    There is nothing like bureaucracy to make a person feel invisible and immaterial. Add to that having chronic illness and a life AND A LIFE (they are so unprepared for you to have that, yes? What? You don’t sit in a bubble awaiting our whims?) and it’s enough to make a person want to lie down and give up. I think many of us develop a sort of bureaucratic and/or medical PTSD, and it gets harder and harder to go through that rodeo instead of easier because we’ve been let down so many times. I’m going through a patch right now where the specialist’s office that is a 10 hour drive away has acted as if I am the most irritating person alive for having questions about the procedure that has been scheduled for early August and trying to set up my legal protections for the work I will miss. And when that’s piled up on every single other time the system has acted like I am the least important piece of the puzzle, well, it’s enough to make me wantonly offer to take the whole bottle of Xanax and be done with it. Which I wouldn’t, but it feels that way, like we are just that inconsequential. It doesn’t help that *I* care about you, because I can’t care *for* you, but I do care, l and I feel and echo your feeling of abandonment and loneliness. I am sorry it is the way it is. I truly am.

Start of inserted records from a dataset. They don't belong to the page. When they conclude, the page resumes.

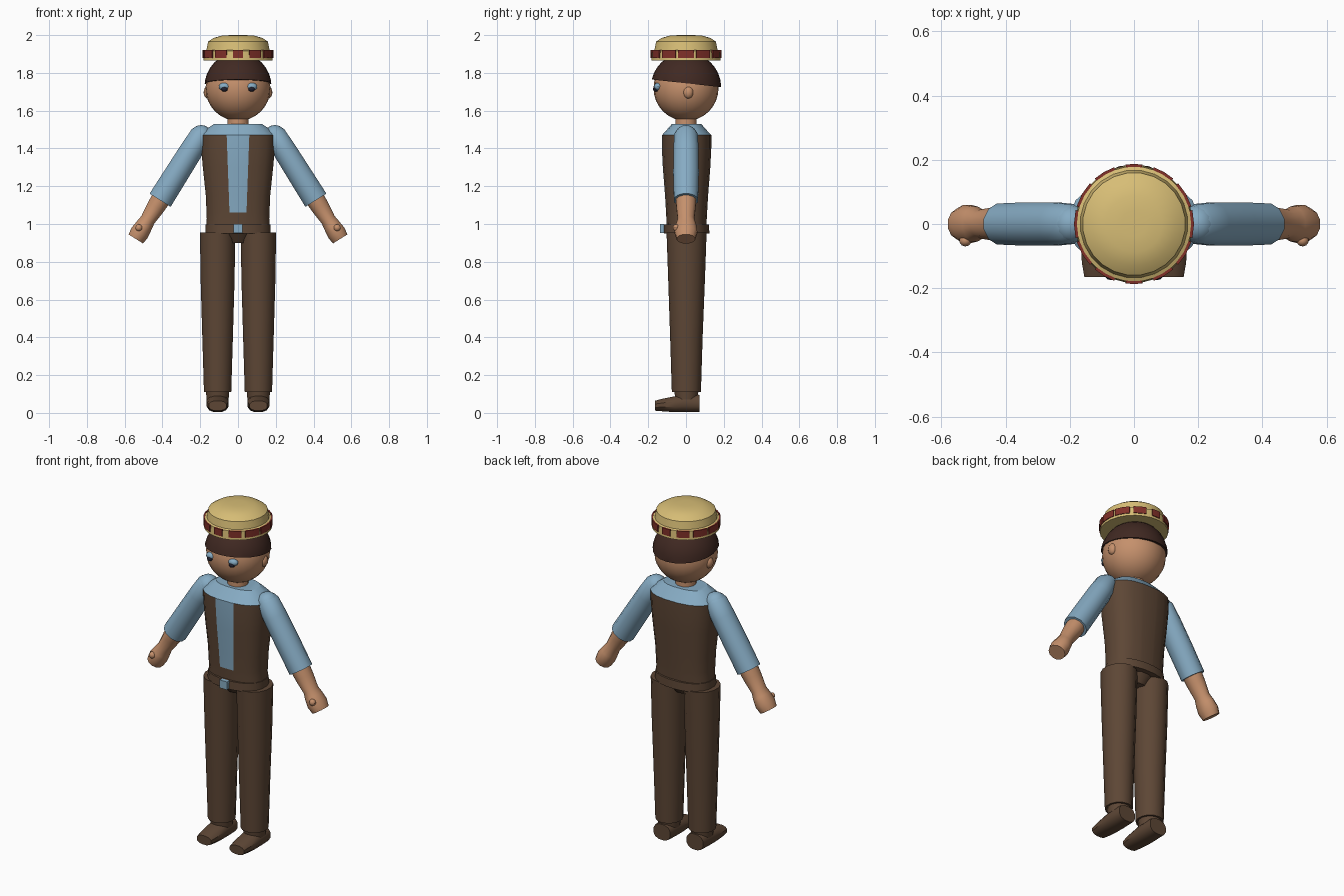
import bpy, bmesh, math
from mathutils import Vector

if "Cube" in bpy.data.objects:
    bpy.data.objects.remove(bpy.data.objects["Cube"])


def colour(name, rgb):
    m = bpy.data.materials.new(name)
    m.diffuse_color = (*rgb, 1)
    m.use_nodes = True
    m.node_tree.nodes["Principled BSDF"].inputs["Base Color"].default_value = m.diffuse_color
    return m


SKIN = colour("skin", (.56, .28, .15))
BLUE = colour("shirt_blue", (.24, .41, .55))
BROWN = colour("cloth_brown", (.11, .062, .036))
HAIR = colour("hair_brown", (.052, .022, .016))
STRAW = colour("straw_yellow", (.68, .51, .18))
RED = colour("band_red", (.22, .03, .022))
DARK = colour("pupil_dark", (.015, .015, .03))

X, Y, Z = Vector((1, 0, 0)), Vector((0, 1, 0)), Vector((0, 0, 1))


def finish(bm, name, *mats, angle=35):
    bmesh.ops.recalc_face_normals(bm, faces=bm.faces)
    me = bpy.data.meshes.new(name)
    bm.to_mesh(me)
    bm.free()
    for m in mats:
        me.materials.append(m)
    ob = bpy.data.objects.new(name, me)
    bpy.context.collection.objects.link(ob)
    bpy.ops.object.select_all(action='DESELECT')
    ob.select_set(True)
    bpy.context.view_layer.objects.active = ob
    bpy.ops.object.shade_smooth_by_angle(angle=math.radians(angle))
    return ob


def loft(rings, u=X, v=Y, n=16, power=2):
    """Capped skin over (centre, radius_u, radius_v) rings; power squares the section."""
    bm = bmesh.new()
    loops = []
    for c, ru, rv in rings:
        loop = []
        for i in range(n):
            a = math.tau * (i + .5) / n
            cu, sv = math.cos(a), math.sin(a)
            cu = math.copysign(abs(cu) ** (2 / power), cu)
            sv = math.copysign(abs(sv) ** (2 / power), sv)
            loop.append(bm.verts.new(Vector(c) + u * ru * cu + v * rv * sv))
        loops.append(loop)
    for a, b in zip(loops, loops[1:]):
        for i in range(n):
            j = (i + 1) % n
            bm.faces.new((a[i], a[j], b[j], b[i]))
    bm.faces.new(loops[0])
    bm.faces.new(loops[-1])
    return bm


def ball(c, r, seg=16):
    bm = bmesh.new()
    bmesh.ops.create_uvsphere(bm, u_segments=seg, v_segments=seg * 2 // 3, radius=1)
    for vert in bm.verts:
        vert.co = Vector([p * q + o for p, q, o in zip(vert.co, r, c)])
    return bm


def cut(bm, co, no, clear=False):
    geom = bm.verts[:] + bm.edges[:] + bm.faces[:]
    return bmesh.ops.bisect_plane(bm, geom=geom, plane_co=co, plane_no=no, clear_outer=clear)


# Torso: brown waistcoat over a blue shirt, with a tapering open front
bm = loft([((0, .003, .95), .172, .105), ((0, .003, 1.03), .167, .108),
           ((0, .003, 1.15), .172, .115), ((0, .003, 1.3), .188, .127),
           ((0, .003, 1.4), .197, .132), ((0, .003, 1.47), .2, .132),
           ((0, .003, 1.505), .165, .1), ((0, .003, 1.53), .128, .078)], n=20, power=2.5)
cut(bm, (0, 0, 1.06), Z)
for s in (1, -1):
    cut(bm, (s * .045, 0, 1.06), (s * .41, 0, -.015))
for f in bm.faces:
    c = f.calc_center_median()
    opening = c.y < 0 and c.z > 1.06 and abs(c.x) < .045 + (c.z - 1.06) * .0366
    f.material_index = int(c.z > 1.471 or opening)
finish(bm, "torso", BROWN, BLUE)

# Belt, buckle and hips
finish(loft([((0, .003, .95), .175, .122), ((0, .003, .998), .173, .12)], n=20, power=2.3),
       "belt", BROWN)
finish(loft([((0, -.127, .953), .034, .016), ((0, -.127, 1.0), .034, .016)], n=4),
       "buckle", BLUE)
finish(loft([((0, .003, .9), .065, .06), ((0, .003, .955), .1, .1)], n=12), "hips", BROWN)

# Neck, head, ears
finish(loft([((0, 0, 1.5), .058, .058), ((0, 0, 1.6), .056, .056)], n=12), "neck", SKIN)
finish(ball((0, 0, 1.718), (.172, .172, .172), 24), "head", SKIN)
for s in (1, -1):
    finish(ball((s * .16, .012, 1.697), (.022, .028, .033), 12), "ear", SKIN)
    finish(ball((s * .072, -.148, 1.727), (.03, .022, .021), 12), "eye", BLUE)
    finish(ball((s * .072, -.16, 1.714), (.018, .015, .014), 10), "pupil", DARK)

# Hair cap, trimmed along a plane that falls toward the back
bm = ball((0, 0, 1.725), (.178, .186, .183), 24)
res = cut(bm, (0, 0, 1.745), (0, -.11, -1), clear=True)
edges = [e for e in res["geom_cut"] if isinstance(e, bmesh.types.BMEdge)]
bmesh.ops.contextual_create(bm, geom=edges)
finish(bm, "hair", HAIR)

# Hat with a short brim wall and a rounded crown
finish(loft([((0, 0, z), r, r) for z, r in
             ((1.866, .184), (1.917, .18), (1.922, .168), (1.965, .16), (1.985, .13),
              (1.997, .088), (2.0, .04))], n=24), "hat", STRAW)

# Red band patches around the brim, wider toward the sides
bm = bmesh.new()
for k in range(12):
    mid = math.radians(30 * k)
    half = math.radians(8 + 5.5 * abs(math.cos(mid)))
    grid = []
    for t in (-1, 0, 1):
        a = mid + t * half
        d = Vector((math.cos(a), math.sin(a), 0))
        grid.append([bm.verts.new(d * r + Z * z) for r, z in
                     ((.178, 1.88), (.187, 1.88), (.187, 1.92), (.178, 1.92))])
    for a, b in zip(grid, grid[1:]):
        for i in range(4):
            bm.faces.new((a[i], a[(i + 1) % 4], b[(i + 1) % 4], b[i]))
    bm.faces.new(grid[0])
    bm.faces.new(grid[-1])
finish(bm, "hat_band", RED)

for s in (1, -1):
    # Arms: points along a slanted axis from shoulder to fingertips
    top, along = Vector((s * .19, 0, 1.48)), Vector((s * .532, 0, -.847))
    across = Vector((s * .847, 0, .532))

    def limb(*rings):
        return loft([(top + along * t, a, b) for t, a, b in rings], across, Y, 12)

    finish(ball((s * .195, 0, 1.462), (.062, .062, .062), 12), "shoulder", BLUE)
    finish(limb((-.012, .045, .05), (.01, .06, .064), (.1, .064, .069), (.25, .066, .07),
                (.418, .068, .066)), "sleeve", BLUE)
    finish(limb((.38, .054, .056), (.46, .05, .053), (.54, .041, .045), (.575, .046, .056),
                (.62, .052, .062), (.66, .047, .05)), "forearm_and_hand", SKIN)
    finish(ball((s * .525, -.052, .98), (.019, .018, .019), 10), "thumb", SKIN)

    # Trouser leg and ankle
    x = s * .108
    finish(loft([((x, .002, .11), .074, .077), ((x, .002, .4), .083, .086),
                 ((x, .003, .7), .092, .097), ((x, .003, .955), .096, .106)], n=14),
           "trouser_leg", BROWN)
    finish(loft([((x, .002, .07), .06, .06), ((x, .002, .115), .064, .066)], n=12),
           "ankle", BROWN)
    # Shoe lofted from toe to heel
    finish(loft([((x, -.165, .038), .048, .027), ((x, -.12, .042), .056, .035),
                 ((x, -.06, .046), .059, .043), ((x, 0, .052), .06, .05),
                 ((x, .072, .05), .056, .047)], X, Z, 12, 2.4), "shoe", BROWN)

    Like

    Reply
    1. Jak Post author

      Thank you for that lovely comment 🙂 I agree that dealing with all the professionals you do as a chronically ill person is often more stressful, exhausting and depressing than having the damned disease to start with. I totally empathise with being made to feel like you’re a “difficult” patient or that God forbid you should have some kind of input in your own care and not just leave it to the “professionals” (who usually know less than you do!). And you’re so right – how dare you have a life outside of being sick, it’s simply not allowed!! Jak x

      Like

      Reply
  3. Teri

    I understand what you are going through. If you’re out of bed many people assume you are fine & dandy, when in reality you are very fragile. Just know you are stellar for all the devotion to your parents and don’t neglect self care ❤

    Liked by 1 person

    Reply

Leave a Comment

Fill in your details below or click an icon to log in:

WordPress.com Logo

You are commenting using your WordPress.com account. Log Out / Change )

Twitter picture

You are commenting using your Twitter account. Log Out / Change )

Facebook photo

You are commenting using your Facebook account. Log Out / Change )

Google+ photo

You are commenting using your Google+ account. Log Out / Change )

Connecting to %s